> Problem to work on
Print every line below exactly as written, but leave the pictures behind.

[Extracted data — start]

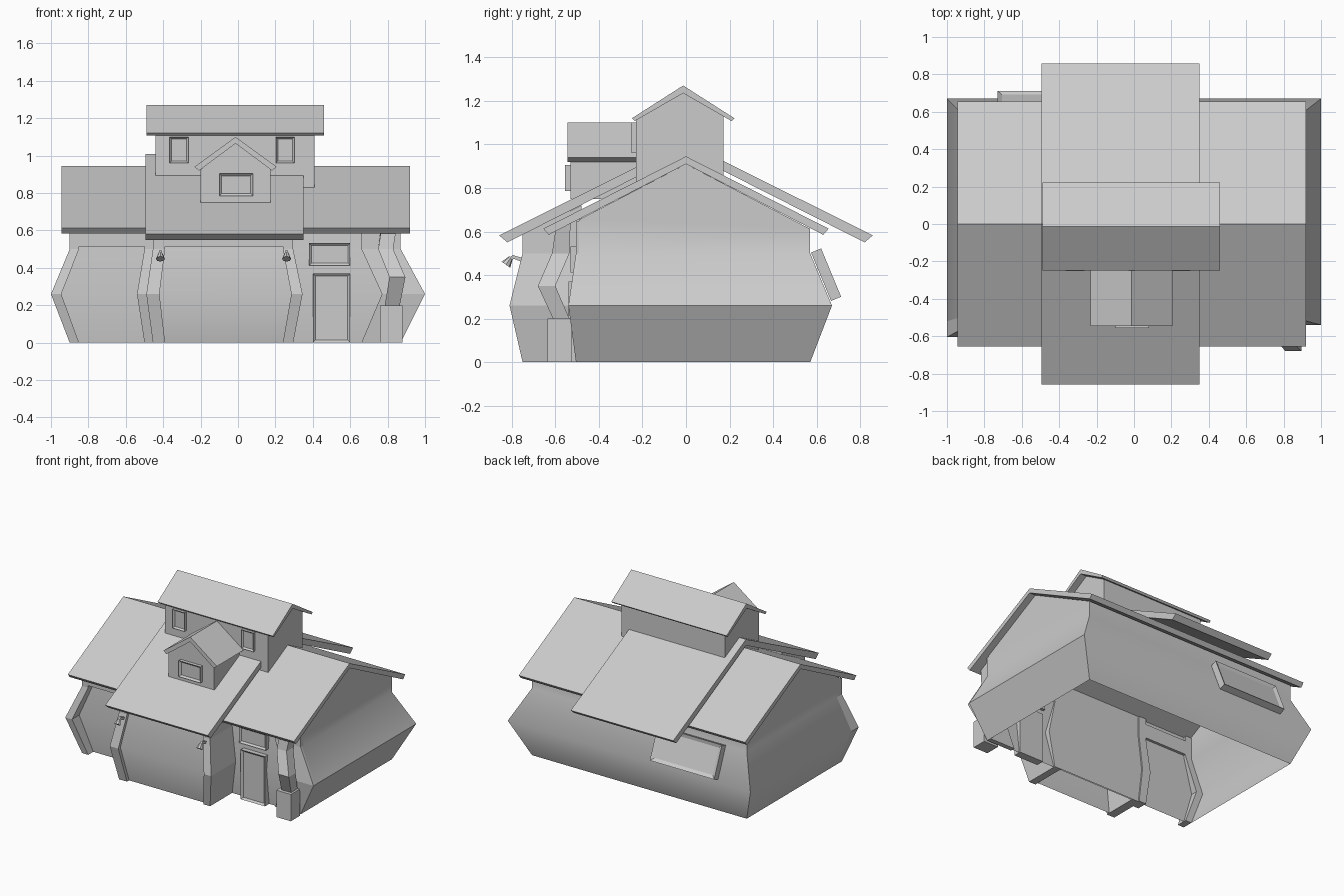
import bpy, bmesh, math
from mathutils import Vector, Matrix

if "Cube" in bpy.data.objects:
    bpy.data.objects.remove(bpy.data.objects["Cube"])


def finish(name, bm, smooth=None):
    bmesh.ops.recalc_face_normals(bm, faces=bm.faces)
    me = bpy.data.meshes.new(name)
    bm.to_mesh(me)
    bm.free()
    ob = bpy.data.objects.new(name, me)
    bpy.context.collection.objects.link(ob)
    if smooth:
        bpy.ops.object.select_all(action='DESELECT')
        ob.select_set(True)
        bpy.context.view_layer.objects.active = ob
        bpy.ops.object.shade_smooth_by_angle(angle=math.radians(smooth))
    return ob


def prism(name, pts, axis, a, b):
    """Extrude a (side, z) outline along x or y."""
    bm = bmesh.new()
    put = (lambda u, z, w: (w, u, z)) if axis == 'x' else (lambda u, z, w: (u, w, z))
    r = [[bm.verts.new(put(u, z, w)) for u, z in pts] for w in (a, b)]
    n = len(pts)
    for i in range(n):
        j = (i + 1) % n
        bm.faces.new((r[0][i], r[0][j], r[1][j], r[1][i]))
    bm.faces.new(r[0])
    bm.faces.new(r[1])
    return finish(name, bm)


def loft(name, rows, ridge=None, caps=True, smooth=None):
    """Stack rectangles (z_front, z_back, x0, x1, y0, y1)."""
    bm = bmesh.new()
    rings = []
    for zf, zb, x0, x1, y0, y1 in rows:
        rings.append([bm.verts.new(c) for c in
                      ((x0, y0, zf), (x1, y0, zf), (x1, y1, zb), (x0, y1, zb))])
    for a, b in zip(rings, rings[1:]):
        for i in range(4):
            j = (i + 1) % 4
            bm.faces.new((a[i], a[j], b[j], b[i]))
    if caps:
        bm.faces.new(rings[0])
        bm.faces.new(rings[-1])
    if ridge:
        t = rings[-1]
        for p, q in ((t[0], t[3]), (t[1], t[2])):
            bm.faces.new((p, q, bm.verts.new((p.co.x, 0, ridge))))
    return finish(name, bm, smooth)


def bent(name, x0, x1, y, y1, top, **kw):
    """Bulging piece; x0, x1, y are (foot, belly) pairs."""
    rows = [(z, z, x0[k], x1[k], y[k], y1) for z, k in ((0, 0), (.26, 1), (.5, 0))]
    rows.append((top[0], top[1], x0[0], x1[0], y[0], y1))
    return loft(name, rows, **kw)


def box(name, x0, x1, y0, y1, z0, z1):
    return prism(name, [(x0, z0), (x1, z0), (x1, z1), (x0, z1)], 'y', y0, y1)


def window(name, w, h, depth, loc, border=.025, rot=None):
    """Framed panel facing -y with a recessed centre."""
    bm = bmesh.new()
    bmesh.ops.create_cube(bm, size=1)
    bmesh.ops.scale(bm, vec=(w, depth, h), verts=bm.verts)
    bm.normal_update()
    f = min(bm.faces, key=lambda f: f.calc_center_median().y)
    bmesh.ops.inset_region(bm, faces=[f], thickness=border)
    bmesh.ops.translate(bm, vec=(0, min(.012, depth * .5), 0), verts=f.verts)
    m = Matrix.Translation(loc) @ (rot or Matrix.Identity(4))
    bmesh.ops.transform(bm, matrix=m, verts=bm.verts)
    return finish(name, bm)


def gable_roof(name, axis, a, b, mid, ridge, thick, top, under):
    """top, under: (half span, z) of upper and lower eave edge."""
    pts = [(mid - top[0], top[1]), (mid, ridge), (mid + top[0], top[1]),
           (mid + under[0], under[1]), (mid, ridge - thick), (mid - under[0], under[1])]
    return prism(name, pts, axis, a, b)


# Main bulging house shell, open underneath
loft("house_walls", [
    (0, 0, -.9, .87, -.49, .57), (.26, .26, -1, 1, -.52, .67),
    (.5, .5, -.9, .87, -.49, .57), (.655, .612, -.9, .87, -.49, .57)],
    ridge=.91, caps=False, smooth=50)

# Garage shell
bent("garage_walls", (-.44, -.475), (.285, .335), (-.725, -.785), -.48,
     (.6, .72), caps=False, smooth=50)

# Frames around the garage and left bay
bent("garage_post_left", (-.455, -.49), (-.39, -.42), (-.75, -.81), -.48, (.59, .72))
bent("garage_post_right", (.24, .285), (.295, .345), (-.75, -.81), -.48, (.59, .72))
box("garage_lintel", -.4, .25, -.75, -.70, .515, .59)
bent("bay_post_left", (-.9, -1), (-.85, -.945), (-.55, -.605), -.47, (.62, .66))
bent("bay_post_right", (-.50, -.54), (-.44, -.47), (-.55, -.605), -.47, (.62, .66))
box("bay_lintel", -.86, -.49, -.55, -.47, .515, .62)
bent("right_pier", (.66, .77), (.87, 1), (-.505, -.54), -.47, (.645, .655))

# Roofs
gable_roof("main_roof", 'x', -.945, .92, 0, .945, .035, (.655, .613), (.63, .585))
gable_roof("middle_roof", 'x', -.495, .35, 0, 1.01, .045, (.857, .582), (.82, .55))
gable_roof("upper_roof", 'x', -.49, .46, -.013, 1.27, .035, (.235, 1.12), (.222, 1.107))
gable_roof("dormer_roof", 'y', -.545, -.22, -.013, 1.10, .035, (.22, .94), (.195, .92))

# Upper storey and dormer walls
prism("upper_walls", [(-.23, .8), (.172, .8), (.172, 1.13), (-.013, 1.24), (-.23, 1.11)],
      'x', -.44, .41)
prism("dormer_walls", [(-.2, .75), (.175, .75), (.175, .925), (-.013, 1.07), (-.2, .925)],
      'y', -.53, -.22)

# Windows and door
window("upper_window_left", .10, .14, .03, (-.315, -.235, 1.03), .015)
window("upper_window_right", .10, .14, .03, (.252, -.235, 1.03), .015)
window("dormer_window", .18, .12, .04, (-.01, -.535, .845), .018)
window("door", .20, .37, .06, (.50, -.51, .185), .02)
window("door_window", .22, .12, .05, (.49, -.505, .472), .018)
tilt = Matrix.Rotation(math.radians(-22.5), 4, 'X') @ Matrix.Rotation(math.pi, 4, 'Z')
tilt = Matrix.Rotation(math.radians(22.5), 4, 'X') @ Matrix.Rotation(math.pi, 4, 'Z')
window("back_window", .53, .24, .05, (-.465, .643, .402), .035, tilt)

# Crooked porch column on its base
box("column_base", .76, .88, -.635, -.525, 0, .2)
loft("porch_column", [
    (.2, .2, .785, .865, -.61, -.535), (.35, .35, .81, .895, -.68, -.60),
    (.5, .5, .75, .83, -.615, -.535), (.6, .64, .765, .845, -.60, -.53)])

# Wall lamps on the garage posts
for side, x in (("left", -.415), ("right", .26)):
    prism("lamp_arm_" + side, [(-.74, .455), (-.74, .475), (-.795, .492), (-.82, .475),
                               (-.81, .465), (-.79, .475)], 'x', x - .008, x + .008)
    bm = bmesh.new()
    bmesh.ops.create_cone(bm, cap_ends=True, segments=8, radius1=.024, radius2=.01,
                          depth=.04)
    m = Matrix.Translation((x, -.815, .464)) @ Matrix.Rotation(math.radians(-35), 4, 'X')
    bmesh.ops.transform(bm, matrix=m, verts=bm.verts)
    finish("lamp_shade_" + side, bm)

[Extracted data — finish]

> Task solution
import bpy, bmesh, math
from mathutils import Vector, Matrix

if "Cube" in bpy.data.objects:
    bpy.data.objects.remove(bpy.data.objects["Cube"])


def finish(name, bm, smooth=None):
    bmesh.ops.recalc_face_normals(bm, faces=bm.faces)
    me = bpy.data.meshes.new(name)
    bm.to_mesh(me)
    bm.free()
    ob = bpy.data.objects.new(name, me)
    bpy.context.collection.objects.link(ob)
    if smooth:
        bpy.ops.object.select_all(action='DESELECT')
        ob.select_set(True)
        bpy.context.view_layer.objects.active = ob
        bpy.ops.object.shade_smooth_by_angle(angle=math.radians(smooth))
    return ob


def prism(name, pts, axis, a, b):
    """Extrude a (side, z) outline along x or y."""
    bm = bmesh.new()
    put = (lambda u, z, w: (w, u, z)) if axis == 'x' else (lambda u, z, w: (u, w, z))
    r = [[bm.verts.new(put(u, z, w)) for u, z in pts] for w in (a, b)]
    n = len(pts)
    for i in range(n):
        j = (i + 1) % n
        bm.faces.new((r[0][i], r[0][j], r[1][j], r[1][i]))
    bm.faces.new(r[0])
    bm.faces.new(r[1])
    return finish(name, bm)


def loft(name, rows, ridge=None, caps=True, smooth=None):
    """Stack rectangles (z_front, z_back, x0, x1, y0, y1)."""
    bm = bmesh.new()
    rings = []
    for zf, zb, x0, x1, y0, y1 in rows:
        rings.append([bm.verts.new(c) for c in
                      ((x0, y0, zf), (x1, y0, zf), (x1, y1, zb), (x0, y1, zb))])
    for a, b in zip(rings, rings[1:]):
        for i in range(4):
            j = (i + 1) % 4
            bm.faces.new((a[i], a[j], b[j], b[i]))
    if caps:
        bm.faces.new(rings[0])
        bm.faces.new(rings[-1])
    if ridge:
        t = rings[-1]
        for p, q in ((t[0], t[3]), (t[1], t[2])):
            bm.faces.new((p, q, bm.verts.new((p.co.x, 0, ridge))))
    return finish(name, bm, smooth)


def bent(name, x0, x1, y, y1, top, **kw):
    """Bulging piece; x0, x1, y are (foot, belly) pairs."""
    rows = [(z, z, x0[k], x1[k], y[k], y1) for z, k in ((0, 0), (.26, 1), (.5, 0))]
    rows.append((top[0], top[1], x0[0], x1[0], y[0], y1))
    return loft(name, rows, **kw)


def box(name, x0, x1, y0, y1, z0, z1):
    return prism(name, [(x0, z0), (x1, z0), (x1, z1), (x0, z1)], 'y', y0, y1)


def window(name, w, h, depth, loc, border=.025, rot=None):
    """Framed panel facing -y with a recessed centre."""
    bm = bmesh.new()
    bmesh.ops.create_cube(bm, size=1)
    bmesh.ops.scale(bm, vec=(w, depth, h), verts=bm.verts)
    bm.normal_update()
    f = min(bm.faces, key=lambda f: f.calc_center_median().y)
    bmesh.ops.inset_region(bm, faces=[f], thickness=border)
    bmesh.ops.translate(bm, vec=(0, min(.012, depth * .5), 0), verts=f.verts)
    m = Matrix.Translation(loc) @ (rot or Matrix.Identity(4))
    bmesh.ops.transform(bm, matrix=m, verts=bm.verts)
    return finish(name, bm)


def gable_roof(name, axis, a, b, mid, ridge, thick, top, under):
    """top, under: (half span, z) of upper and lower eave edge."""
    pts = [(mid - top[0], top[1]), (mid, ridge), (mid + top[0], top[1]),
           (mid + under[0], under[1]), (mid, ridge - thick), (mid - under[0], under[1])]
    return prism(name, pts, axis, a, b)


# Main bulging house shell, open underneath
loft("house_walls", [
    (0, 0, -.9, .87, -.49, .57), (.26, .26, -1, 1, -.52, .67),
    (.5, .5, -.9, .87, -.49, .57), (.655, .612, -.9, .87, -.49, .57)],
    ridge=.91, caps=False, smooth=50)

# Garage shell
bent("garage_walls", (-.44, -.475), (.285, .335), (-.725, -.785), -.48,
     (.6, .72), caps=False, smooth=50)

# Frames around the garage and left bay
bent("garage_post_left", (-.455, -.49), (-.39, -.42), (-.75, -.81), -.48, (.59, .72))
bent("garage_post_right", (.24, .285), (.295, .345), (-.75, -.81), -.48, (.59, .72))
box("garage_lintel", -.4, .25, -.75, -.70, .515, .59)
bent("bay_post_left", (-.9, -1), (-.85, -.945), (-.55, -.605), -.47, (.62, .66))
bent("bay_post_right", (-.50, -.54), (-.44, -.47), (-.55, -.605), -.47, (.62, .66))
box("bay_lintel", -.86, -.49, -.55, -.47, .515, .62)
bent("right_pier", (.66, .77), (.87, 1), (-.505, -.54), -.47, (.645, .655))

# Roofs
gable_roof("main_roof", 'x', -.945, .92, 0, .945, .035, (.655, .613), (.63, .585))
gable_roof("middle_roof", 'x', -.495, .35, 0, 1.01, .045, (.857, .582), (.82, .55))
gable_roof("upper_roof", 'x', -.49, .46, -.013, 1.27, .035, (.235, 1.12), (.222, 1.107))
gable_roof("dormer_roof", 'y', -.545, -.22, -.013, 1.10, .035, (.22, .94), (.195, .92))

# Upper storey and dormer walls
prism("upper_walls", [(-.23, .8), (.172, .8), (.172, 1.13), (-.013, 1.24), (-.23, 1.11)],
      'x', -.44, .41)
prism("dormer_walls", [(-.2, .75), (.175, .75), (.175, .925), (-.013, 1.07), (-.2, .925)],
      'y', -.53, -.22)

# Windows and door
window("upper_window_left", .10, .14, .03, (-.315, -.235, 1.03), .015)
window("upper_window_right", .10, .14, .03, (.252, -.235, 1.03), .015)
window("dormer_window", .18, .12, .04, (-.01, -.535, .845), .018)
window("door", .20, .37, .06, (.50, -.51, .185), .02)
window("door_window", .22, .12, .05, (.49, -.505, .472), .018)
tilt = Matrix.Rotation(math.radians(-22.5), 4, 'X') @ Matrix.Rotation(math.pi, 4, 'Z')
tilt = Matrix.Rotation(math.radians(22.5), 4, 'X') @ Matrix.Rotation(math.pi, 4, 'Z')
window("back_window", .53, .24, .05, (-.465, .643, .402), .035, tilt)

# Crooked porch column on its base
box("column_base", .76, .88, -.635, -.525, 0, .2)
loft("porch_column", [
    (.2, .2, .785, .865, -.61, -.535), (.35, .35, .81, .895, -.68, -.60),
    (.5, .5, .75, .83, -.615, -.535), (.6, .64, .765, .845, -.60, -.53)])

# Wall lamps on the garage posts
for side, x in (("left", -.415), ("right", .26)):
    prism("lamp_arm_" + side, [(-.74, .455), (-.74, .475), (-.795, .492), (-.82, .475),
                               (-.81, .465), (-.79, .475)], 'x', x - .008, x + .008)
    bm = bmesh.new()
    bmesh.ops.create_cone(bm, cap_ends=True, segments=8, radius1=.024, radius2=.01,
                          depth=.04)
    m = Matrix.Translation((x, -.815, .464)) @ Matrix.Rotation(math.radians(-35), 4, 'X')
    bmesh.ops.transform(bm, matrix=m, verts=bm.verts)
    finish("lamp_shade_" + side, bm)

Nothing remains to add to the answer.